UPDATE: Nellie Gray Mass moved to 3 p.m. because of snow

We have just been informed that the time of the fourth annual Nellie Gray Mass, which was scheduled to be offered at 4:00 pm on Friday, January 22, at Washington’s St. Mary Mother of God Church, has been cancelled advanced to 3:00 pm because of the heavy snow forecast for the area.

Readers planning to attend Masses anywhere in the Washington area this weekend are advised to check parish web pages and this site for schedule updates.

Fourth annual Nellie Gray Mass headlines list of pro-life TLMs on January 22

The Paulus Institute will sponsor the fourth annual Nellie Gray Mass at 4:00 pm on Friday, January 22, 2016, at Washington’s St. Mary Mother of God Church, which was the late Miss Gray’s place of Sunday worship. Friday afternoon’s Mass for the intentions of the unborn, on whose behalf Miss Gray worked tirelessly until her death in 2012, will come at the conclusion of the annual March for Life in Washington. The Most Reverend Edward J. Slattery, Bishop of Tulsa, will offer a pontifical Solemn High Mass from the faldstool.

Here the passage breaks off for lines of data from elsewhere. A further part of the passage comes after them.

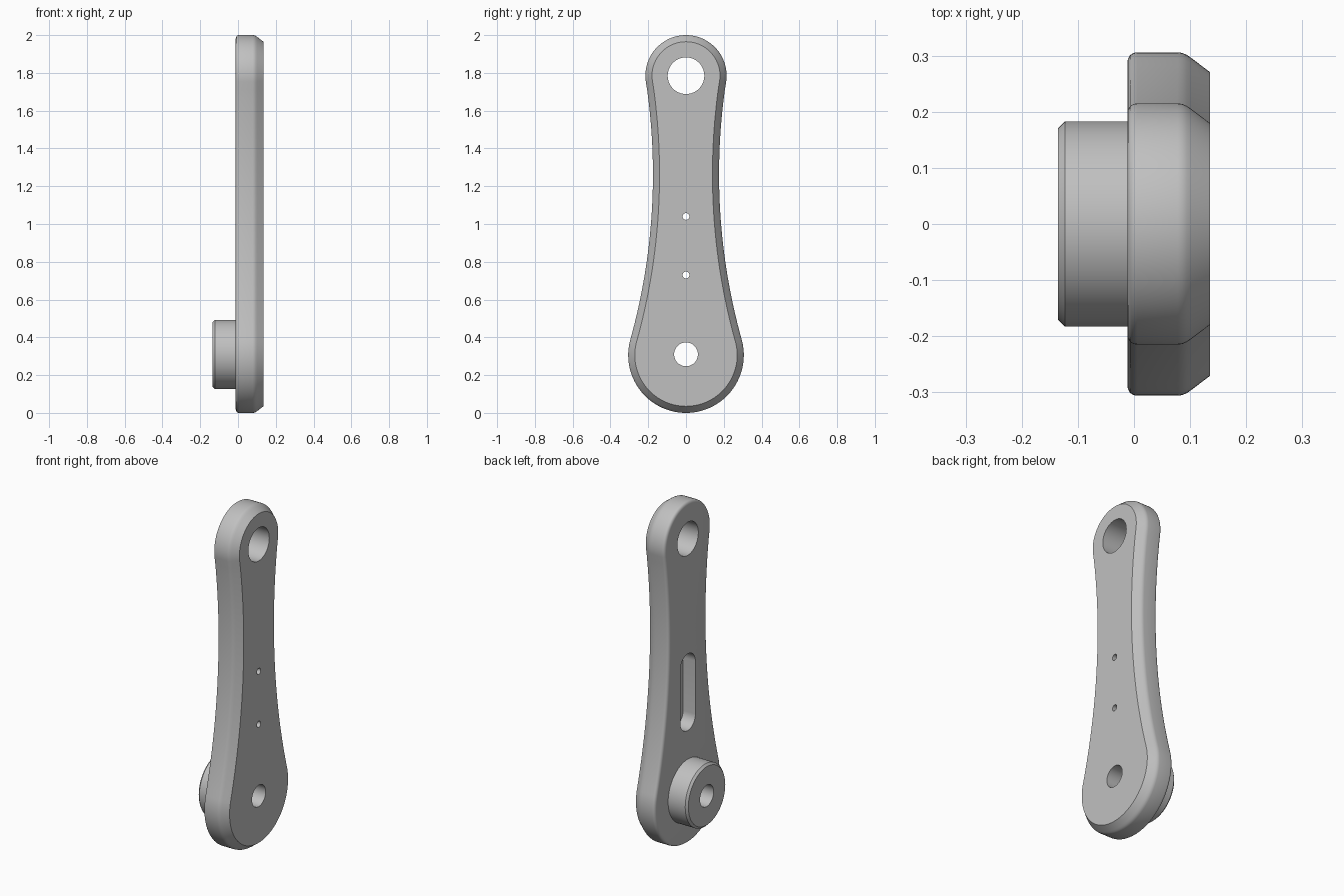
import bpy, bmesh
from math import sin, cos, pi, sqrt, atan2, radians

if "Cube" in bpy.data.objects:
    bpy.data.objects.remove(bpy.data.objects["Cube"])

grey = bpy.data.materials.new("plain_grey")
grey.use_nodes = True
colour = (0.53, 0.53, 0.53, 1)
grey.diffuse_color = colour
grey.node_tree.nodes["Principled BSDF"].inputs["Base Color"].default_value = colour

# Main dimensions: two end circles joined by shallow concave flanks
LOW_Z, LOW_R = 0.306, 0.306
TOP_Z, TOP_R = 1.785, 0.215
FLANK_R, WAIST = 3.26, 0.175
BACK, FRONT = -0.012, 0.135
flank_y = FLANK_R + WAIST
flank_z = LOW_Z + sqrt((FLANK_R + LOW_R) ** 2 - flank_y ** 2)
low_a = atan2(flank_z - LOW_Z, flank_y)
top_a = atan2(flank_z - TOP_Z, flank_y)


def arc(cy, cz, r, a, b, n):
    return [(cy + r * cos(a + (b - a) * i / n), cz + r * sin(a + (b - a) * i / n))
            for i in range(n + 1)]


def arm_outline(inset):
    """Half outline from bottom to top, mirrored to the other side."""
    half = arc(0, LOW_Z, LOW_R - inset, -pi / 2, low_a, 32)
    half += arc(flank_y, flank_z, FLANK_R + inset, pi + low_a, pi + top_a, 32)[1:-1]
    half += arc(0, TOP_Z, TOP_R - inset, top_a, pi / 2, 28)
    return half + [(-y, z) for y, z in half[-2:0:-1]]


def circle(z, r, n=64):
    return arc(0, z, r, 0, 2 * pi, n)[:-1]


def slot_outline(z0, z1, r):
    return arc(0, z1, r, 0, pi, 20) + arc(0, z0, r, pi, 2 * pi, 20)


def loft(name, sections):
    """Skin a closed solid through (x, outline) sections."""
    bm = bmesh.new()
    rings = [[bm.verts.new((x, y, z)) for y, z in pts] for x, pts in sections]
    for a, b in zip(rings, rings[1:]):
        for i in range(len(a)):
            j = (i + 1) % len(a)
            bm.faces.new((a[i], a[j], b[j], b[i]))
    bm.faces.new(rings[0][::-1])
    bm.faces.new(rings[-1])
    bmesh.ops.recalc_face_normals(bm, faces=bm.faces)
    mesh = bpy.data.meshes.new(name)
    bm.to_mesh(mesh)
    bm.free()
    mesh.materials.append(grey)
    obj = bpy.data.objects.new(name, mesh)
    bpy.context.collection.objects.link(obj)
    return obj


def activate(obj):
    bpy.ops.object.select_all(action="DESELECT")
    obj.select_set(True)
    bpy.context.view_layer.objects.active = obj


def cut(obj, x0, x1, outline):
    cutter = loft("cutter", [(x0, outline), (x1, outline)])
    cutter.hide_render = True
    mod = obj.modifiers.new("cut", "BOOLEAN")
    mod.operation, mod.solver, mod.object = "DIFFERENCE", "EXACT", cutter
    activate(obj)
    bpy.ops.object.modifier_apply(modifier=mod.name)
    bpy.data.objects.remove(cutter)


# Arm plate: small fillet at the back, softened chamfer at the front
edge = [(BACK, 0.018), (-0.0105, 0.011), (-0.007, 0.005), (-0.001, 0.001), (0.006, 0),
        (0.078, 0), (0.086, 0.001), (0.094, 0.0045), (0.102, 0.010), (FRONT, 0.035)]
arm = loft("arm_plate", [(x, arm_outline(inset)) for x, inset in edge])

# Raised boss on the back of the wide end
boss = loft("pivot_boss", [(-0.135, circle(0.31, 0.171)), (-0.123, circle(0.31, 0.183)),
                           (BACK + 0.005, circle(0.31, 0.183))])

# Through holes, the blind slot and its two pin holes
for part in (arm, boss):
    cut(part, -0.3, 0.3, circle(0.31, 0.063))
cut(arm, -0.3, 0.3, circle(TOP_Z, 0.097))
cut(arm, -0.3, BACK + 0.08, slot_outline(0.73, 1.04, 0.07))
for z in (0.73, 1.04):
    cut(arm, -0.3, 0.3, circle(z, 0.018, 24))

for part in (arm, boss):
    activate(part)
    bpy.ops.object.shade_smooth_by_angle(angle=radians(30))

St. Mary Mother of God Church is located at 727 Fifth Street NW in Chinatown. This Mass, as well as other local pro-life Masses on January 22, has been added to our seven-day schedule. Additional Masses in observance of the annual March for Life can also be found on the Juventutem DC Facebook page.

REMINDER: Third annual Nellie Gray Mass set at Old St. Mary’s

The Paulus Institute will sponsor the third annual Nellie Gray Mass at 4:00 pm on Thursday, January 22, 2015, at Washington’s St. Mary Mother of God Church, which was the late Miss Gray’s place of Sunday worship.  Thursday afternoon’s Mass will come at the conclusion of the annual March for Life in Washington.  This Mass is being added to our seven-day schedule.

The Most Reverend Thomas John Paprocki, Bishop of Springfield in Illinois, will offer a pontifical Solemn High Mass of the Holy Innocents from the faldstool. Also participating in the votive Mass for the unborn, in whose defense Miss Gray worked tirelessly for many years until her death in 2012, will be assistant priest Reverend Father John Zuhlsdorf, deacon Reverend Monsignor Charles Pope, and subdeacon Reverend Father Paul Scalia. Choral accompaniment will be provided by The Schola Cantorum from The Lyceum School of South Euclid, Ohio.

St. Mary Mother of God Church is located at 727 Fifth Street NW in Chinatown.

Terri Schiavo: Our forgotten sister

Nine years ago, on March 31, 2005, after a decade and a half of increasing discomfiture to the agendas of her husband and eventually of the “progressive” American mediasphere, Theresa Marie Schindler Schiavo, age 41, was put to death by dehydration.

Please pray a Rosary today in reparation for this atrocity.  Let us ask Our Blessed Mother to intercede for the protection of all whose existence falls short of convenience-based “quality of life” standards, and for the conversion of the stewards of the culture of death.

A memorial Mass will be offered Monday evening, March 31, 2014, at 5:00 p.m. by Archbishop Charles Chaput at the Chapel of the Cathedral Basilica of Saints Peter and Paul, 18th Street and Benjamin Franklin Parkway, Philadelphia.